Get Canada’s Goods Movement in Gear Now


Photo by: Jon Benjamin Photography

B.C. and the rest of Canada have to start treating the United States as their main competitor, not just their main customer.

An inventory of the challenges and opportunities linked to that reality took centre stage at Cargo Logistics Canada’s recent conference in Vancouver. High atop that inventory: industrial land availability and the operating model for ports and airports. Both are fundamental to the development of goods movement capacity and efficiency.

The port industrial land debate needs to be elevated beyond preservation of land that’s merely zoned industrial to the creation of more sites whose location and services make them usable. That will require dispassionately re-evaluating portions of the Agricultural Land Reserve to swap out property that has limited or no agricultural value.

The operation of the country’s ports and aiports also needs objective re-evaluation.
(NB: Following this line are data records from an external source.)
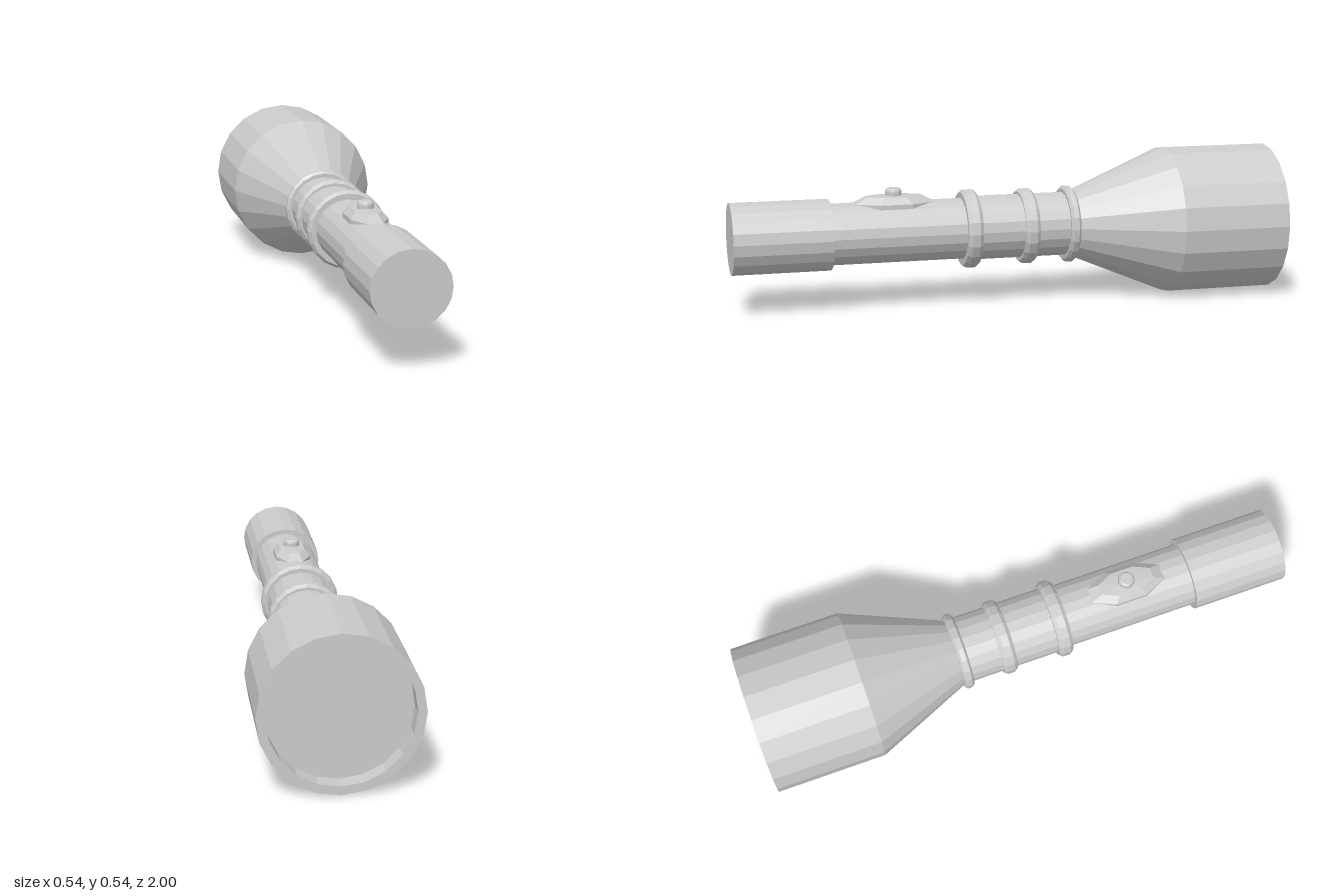
import * as THREE from 'three';

const AXIS_Y = 0.27;
const SIDES = 20;

export function createModel() {
  const group = new THREE.Group();
  const material = new THREE.MeshStandardMaterial({ color: 0xcccccc, flatShading: true });

  const add = (name, geometry, x = 0, y = 0, z = 0) => {
    const mesh = new THREE.Mesh(geometry, material);
    mesh.name = name;
    mesh.position.set(x, y, z);
    group.add(mesh);
    return mesh;
  };
  const lathe = (points, sides) =>
    new THREE.LatheGeometry(points.map(([r, h]) => new THREE.Vector2(r, h)), sides);
  // Turned part lying along z; points are [radius, z] running from back to front
  const turned = (name, points, squash = 1) =>
    add(name, lathe(points, SIDES).rotateX(Math.PI / 2).scale(1, squash, 1), 0, AXIS_Y + (squash < 1 ? 0.002 : 0), 0);

  // Lamp head with a recessed lens and a flared neck
  turned('lampHead', [
    [0, -0.94], [0.24, -0.94], [0.24, -1], [0.27, -1], [0.27, -0.6], [0.122, -0.245], [0, -0.245],
  ]);

  // Barrel sections and grip, slightly flattened
  const tube = (name, r, back, front) =>
    turned(name, [[0, back], [r, back], [r, front], [0, front]], 0.95);
  tube('collarTube', 0.122, -0.25, 0.15);
  tube('switchTube', 0.116, 0.14, 0.66);
  tube('endGrip', 0.135, 0.65, 1);

  // Chamfered rings around the barrel
  const rings = [[0.143, 0.142, 0.054], [0.138, -0.07, 0.053], [0.141, -0.23, 0.036]];
  for (const [r, z, width] of rings) {
    const h = width / 2;
    turned('barrelRing', [
      [0.105, z - h], [r - 0.01, z - h], [r, z - h * 0.5],
      [r, z + h * 0.5], [r - 0.01, z + h], [0.105, z + h],
    ]);
  }

  // Raised eight-sided switch pad
  const pad = lathe([[1, 0.34], [1, 0.379], [0.7, 0.402], [0, 0.408]], 8);
  pad.rotateY(Math.PI / 8).scale(0.071, 1, 0.153);
  add('switchPad', pad, 0, 0, 0.416);

  // Push button
  add('switchButton', lathe([
    [0.03, 0.39], [0.03, 0.418], [0.028, 0.425], [0.022, 0.43], [0, 0.43],
  ], 12), 0, 0, 0.416);

  return group;
}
Privatization is a controversial option here. The country’s ports, after all, have a national mandate to advance Canada’s trade objectives, something that private ownership might not consider a top priority.

Canada’s airports are similarly critical to the country’s economic future. But as The Future of Canadian Air Travel: Toll Booth or Spark Plug? has noted, “high costs and inefficiencies throughout the [air travel] industry are deterring demand for air travel and discouraging competition among carriers.”

The Senate report concluded that Ottawa “should stop treating airports as a source of public revenue and start treating them as economic spark plugs.” A February 7 C.D. Howe Institute study agreed. It estimated the federal government could generate between $7.2 billion and $16.6 billion from selling equity stakes in the country’s airports.

Both analyses underscore the need for Canada to develop a robust national plan to grow and thrive in the America-first Trumponomics era.

That imperative could be a painful but needed shock to the complacent heart of a country that has for too long relied on its superpower neighbour for its economic well-being.

Read full article: Business in Vancouver, February 21. 2017

Comments are closed.